El Tremendo was the impetus for the Holy Calcutta Cow Stampede—not to be confused with the High and Mighty Texas Lumberjack Invitational from the Cow Palace in San Francisco, where El Tremendo won his unprecedented 38th championship belt—but the single greatest collection of walking bovine progression in the history of such endeavors. Never mind that there was only one such endeavor in history. More importantly, since it took place on March 29, 1987, it was little more than a passing mention on a day where the world instead decided to focus its attention on Hulk Hogan slamming Andre the Giant at Wrestlemania III. To add to the myth of Tremendo, has documented the eyewitness testimony of many in attendance at the Silver Dome in Detroit who claim to have seen someone who bore a striking resemblance to Tremendo, sans mask, observing in the last row.

How could Tremendo be in India and Detroit? And if he was spotted in the Motor City, where was his mask? And why did he have such crappy seats? And why was he 13 years old? The legend grew.

El T with Robert Evans, mere moments before their simultaneous relapse.

He is a cinematic marvel with Gable-esque versatility. He has starred in more films than Elvis, the Beatles, Slim Whitman, Godzilla and James Bond combined. He has battled demons, hornets, corrupt waiters and gregarious zombies. He has done the deed with some of the world’s most gorgeous starlets. His love scene with Ingrid Bergman is considered the inspiration for Last Tango in Paris. And El Tremendo’s sexual-stallion finishing move, where he piledrives his love interest and lights a Parliament cigarette, is the stuff of celluloid legend, and the real reason they banned smoking in public places in California and Arizona.

But all legends have a dark side, and El Tremendo is no exception. Amazingly, the masked wonder embraces his inner tormentors. It’s almost as if he welcomes their presence, and basks in the glory of thumbing his unexposed deviated septum at the mores of the masses. Is it his blatant womanizing? In his autobiography: El Tremendo: Conduit to the Devil; Messenger to the Messiah; Monument to All, he brags of a conquest list that more than triples the output of the late Wilt Chamberlain.

Is it his unapologetic approach to world affairs? Politically, he is a brash supporter of Michael Moore, Rosie O’Donnell, Michael Savage and Newt Gingrich, although he claims not to have had sexual relations with any of them. A Moore/O’Donnell tag team match with a piledriver/Parliament cigarette finish has been discussed as the stuff of pay-per-view dreams.

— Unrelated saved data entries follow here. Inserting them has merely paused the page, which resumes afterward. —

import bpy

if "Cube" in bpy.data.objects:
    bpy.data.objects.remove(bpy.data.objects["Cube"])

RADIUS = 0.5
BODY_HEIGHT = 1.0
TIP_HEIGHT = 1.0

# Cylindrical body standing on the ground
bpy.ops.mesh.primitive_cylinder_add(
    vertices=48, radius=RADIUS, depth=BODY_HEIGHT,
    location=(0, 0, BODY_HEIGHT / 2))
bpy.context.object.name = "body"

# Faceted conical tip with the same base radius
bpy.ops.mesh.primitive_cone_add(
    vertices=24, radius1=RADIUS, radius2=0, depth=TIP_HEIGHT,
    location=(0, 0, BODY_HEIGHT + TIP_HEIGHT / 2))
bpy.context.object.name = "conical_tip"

He is the target of throes of paparazzi that follow him on a full-time basis. A photo of El Tremendo without the mask would be like finding the Library of Alexandria, except that El Tremendo’s book will not be catalogued, at least in a language we can readily translate.

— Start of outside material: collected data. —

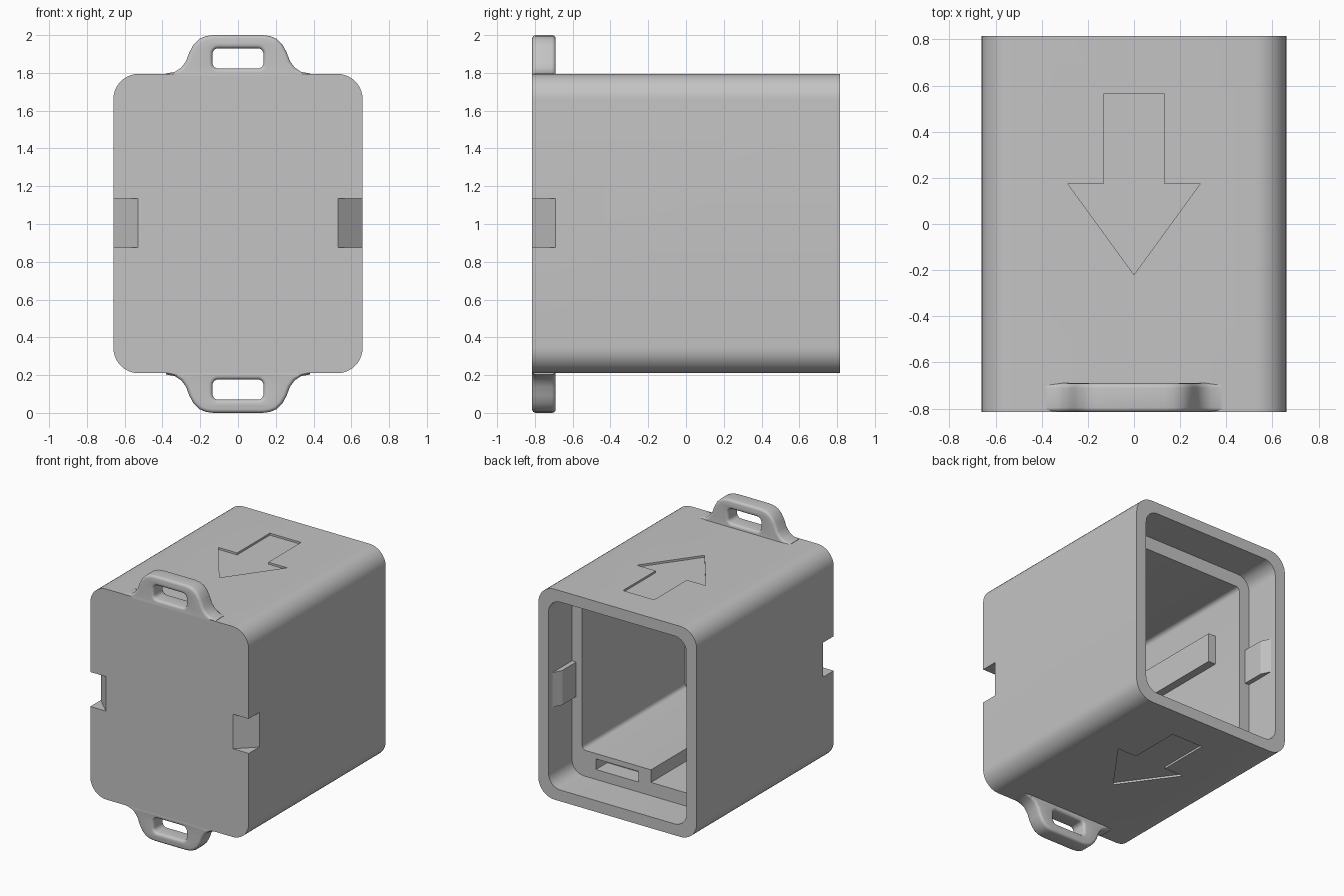
import bpy, bmesh
from math import sin, cos, pi, radians

cube = bpy.data.objects.get("Cube")
if cube:
    bpy.data.objects.remove(cube, do_unlink=True)

GREY = (0.55, 0.55, 0.55, 1)
grey = bpy.data.materials.new("plain_grey")
grey.use_nodes = True
grey.diffuse_color = GREY
grey.node_tree.nodes["Principled BSDF"].inputs["Base Color"].default_value = GREY

MID = 1.0          # mid height of the case
FRONT = -0.815


def rounded(x0, x1, z0, z1, r, n=10):
    """Outline of a rectangle with rounded corners."""
    pts = []
    corners = [(x1 - r, z1 - r), (x0 + r, z1 - r), (x0 + r, z0 + r), (x1 - r, z0 + r)]
    for k, (cx, cz) in enumerate(corners):
        for i in range(n + 1):
            a = (k + i / n) * pi / 2
            pts.append((cx + r * cos(a), cz + r * sin(a)))
    return pts


def rect(x0, x1, z0, z1):
    return [(x0, z0), (x1, z0), (x1, z1), (x0, z1)]


def prism(name, pts, axis, lo, hi):
    """Extrude an outline along y (points are x, z) or z (points are x, y)."""
    def place(p, t):
        return (p[0], t, p[1]) if axis == "y" else (p[0], p[1], t)
    bm = bmesh.new()
    a = [bm.verts.new(place(p, lo)) for p in pts]
    b = [bm.verts.new(place(p, hi)) for p in pts]
    bm.faces.new(a)
    bm.faces.new(b[::-1])
    for i in range(len(pts)):
        j = (i + 1) % len(pts)
        bm.faces.new((a[j], a[i], b[i], b[j]))
    bmesh.ops.recalc_face_normals(bm, faces=bm.faces)
    me = bpy.data.meshes.new(name)
    bm.to_mesh(me)
    bm.free()
    me.materials.append(grey)
    ob = bpy.data.objects.new(name, me)
    bpy.context.collection.objects.link(ob)
    return ob


def activate(ob):
    bpy.ops.object.select_all(action="DESELECT")
    ob.select_set(True)
    bpy.context.view_layer.objects.active = ob


def cut(ob, pts, axis, lo, hi):
    cutter = prism("cutter", pts, axis, lo, hi)
    mod = ob.modifiers.new("cut", "BOOLEAN")
    mod.operation = "DIFFERENCE"
    mod.solver = "EXACT"
    mod.object = cutter
    activate(ob)
    bpy.ops.object.modifier_apply(modifier=mod.name)
    bpy.data.objects.remove(cutter, do_unlink=True)


def smooth(ob):
    activate(ob)
    bpy.ops.object.shade_smooth_by_angle(angle=radians(30))


# Case body, hollowed from the back
body = prism("case_body", rounded(-0.66, 0.66, 0.21, 1.795, 0.135), "y", FRONT, 0.815)
cut(body, rounded(-0.575, 0.575, 0.295, 1.71, 0.1), "y", 0.535, 0.9)     # rim recess
cut(body, rounded(-0.49, 0.49, 0.49, 1.61, 0.03, 4), "y", -0.69, 0.6)    # main cavity
cut(body, rect(-0.445, -0.083, 0.395, 0.6), "y", -0.68, 0.61)            # floor channel
cut(body, rect(0.02, 0.375, 0.37, 0.45), "y", 0.4, 0.62)                 # ledge slot

# Slanted notches at the front side edges
for s in (-1, 1):
    wedge = [(s * 0.52, -0.825), (s * 0.67, -0.68), (s * 0.67, -0.825)]
    cut(body, wedge, "z", 0.875, 1.135)

# Shallow arrows on top and bottom
half = [(0.13, 0.565), (0.13, 0.175), (0.287, 0.175)]
arrow = half + [(0, -0.22)] + [(-x, y) for x, y in reversed(half)]
cut(body, arrow, "z", 1.78, 1.85)
cut(body, arrow, "z", 0.15, 0.225)
smooth(body)

# Snap ridges inside the rim
for s, side in ((1, "left"), (-1, "right")):
    ridge = [(0.6, 0.5), (0.54, 0.5), (0.54, 0.7), (0.575, 0.77), (0.6, 0.77)]
    prism(side + "_snap_ridge", [(s * x, y) for x, y in ridge], "z", 0.875, 1.135)

# Guide rail along the inner wall
prism("guide_rail", rect(-0.5, -0.43, 1.12, 1.34), "y", -0.7, 0.28)


# Strap lugs: rounded-edge loops with a slot
def lug(name, flip):
    cu = bpy.data.curves.new(name, "CURVE")
    cu.dimensions = "2D"
    cu.fill_mode = "BOTH"
    cu.extrude = 0.0425
    cu.bevel_depth = 0.02
    cu.bevel_resolution = 3
    cu.offset = -0.02
    side = [(0.38, 0.77), (0.38, 0.797), (0.335, 0.805), (0.3, 0.828), (0.275, 0.862),
            (0.257, 0.91), (0.235, 0.95), (0.205, 0.98), (0.17, 0.995), (0.13, 1.0)]
    outline = side + [(-x, z) for x, z in reversed(side)]
    for pts in (outline, rounded(-0.135, 0.135, 0.823, 0.93, 0.03, 5)):
        if flip:
            pts = [(x, -z) for x, z in reversed(pts)]
        sp = cu.splines.new("POLY")
        sp.points.add(len(pts) - 1)
        for p, (x, z) in zip(sp.points, pts):
            p.co = (x, z, 0, 1)
        sp.use_cyclic_u = True
    cu.materials.append(grey)
    ob = bpy.data.objects.new(name, cu)
    ob.location = (0, FRONT + 0.0625, MID)
    ob.rotation_euler = (pi / 2, 0, 0)
    bpy.context.collection.objects.link(ob)
    activate(ob)
    bpy.ops.object.convert(target="MESH")
    ob = bpy.context.view_layer.objects.active
    bm = bmesh.new()
    bm.from_mesh(ob.data)
    bmesh.ops.remove_doubles(bm, verts=bm.verts, dist=0.0005)
    bmesh.ops.recalc_face_normals(bm, faces=bm.faces)
    bm.to_mesh(ob.data)
    bm.free()
    smooth(ob)


lug("top_strap_lug", False)
lug("bottom_strap_lug", True)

For you see, some have suggested that Tremendo is supernatural, a being that transcends time and space. Scholars of Tremendology believe he is the impetus for the Greek symbols of comedy and tragedy; others suggest his influence was felt in centuries-old Japanese Kabuki performances, and across continents in the flamboyant ritualistic sacrificial traditions of the ancient Aztecs. Tremendo conspiracists claim he gave smallpox to Pizarro.

As a result, his exact age is unknown. But his influence is universal, his religious sway undeniable, his power supreme, and his impact like that of a Big Bang, which not coincidentally is how he refers to his thrice-daily constitutional.

John Schuster is the author of “The Collapsing Universe According to El Tremendo, an unsanctioned, tell-all look into the all-telling world of the teller of all things worldly.” Yes, he gets paid by the word. He is writing this biography with a gun to his head, and the metal is very cold. Ouch, there goes the Big Bang!


El Tremendo said...

The only Parliaments I smoke is when I address the House of Lords!

Film Geek Schu said...

Happy Birthday El Tremendo!

Here's to 38 virginal whores in the squared circle of inequity. I think that's Clint Eastwood's next directorial project, or the epitaph on Gordon Solie's piledriven tombstone.

Anonymous said...

Wilt Chamberlain is dead???

Anonymous said...

Up, Wilt is dead. I heard his penis and Milton Berle's dong are doing a revival of the 'Odd Couple' in Jupiter, FL.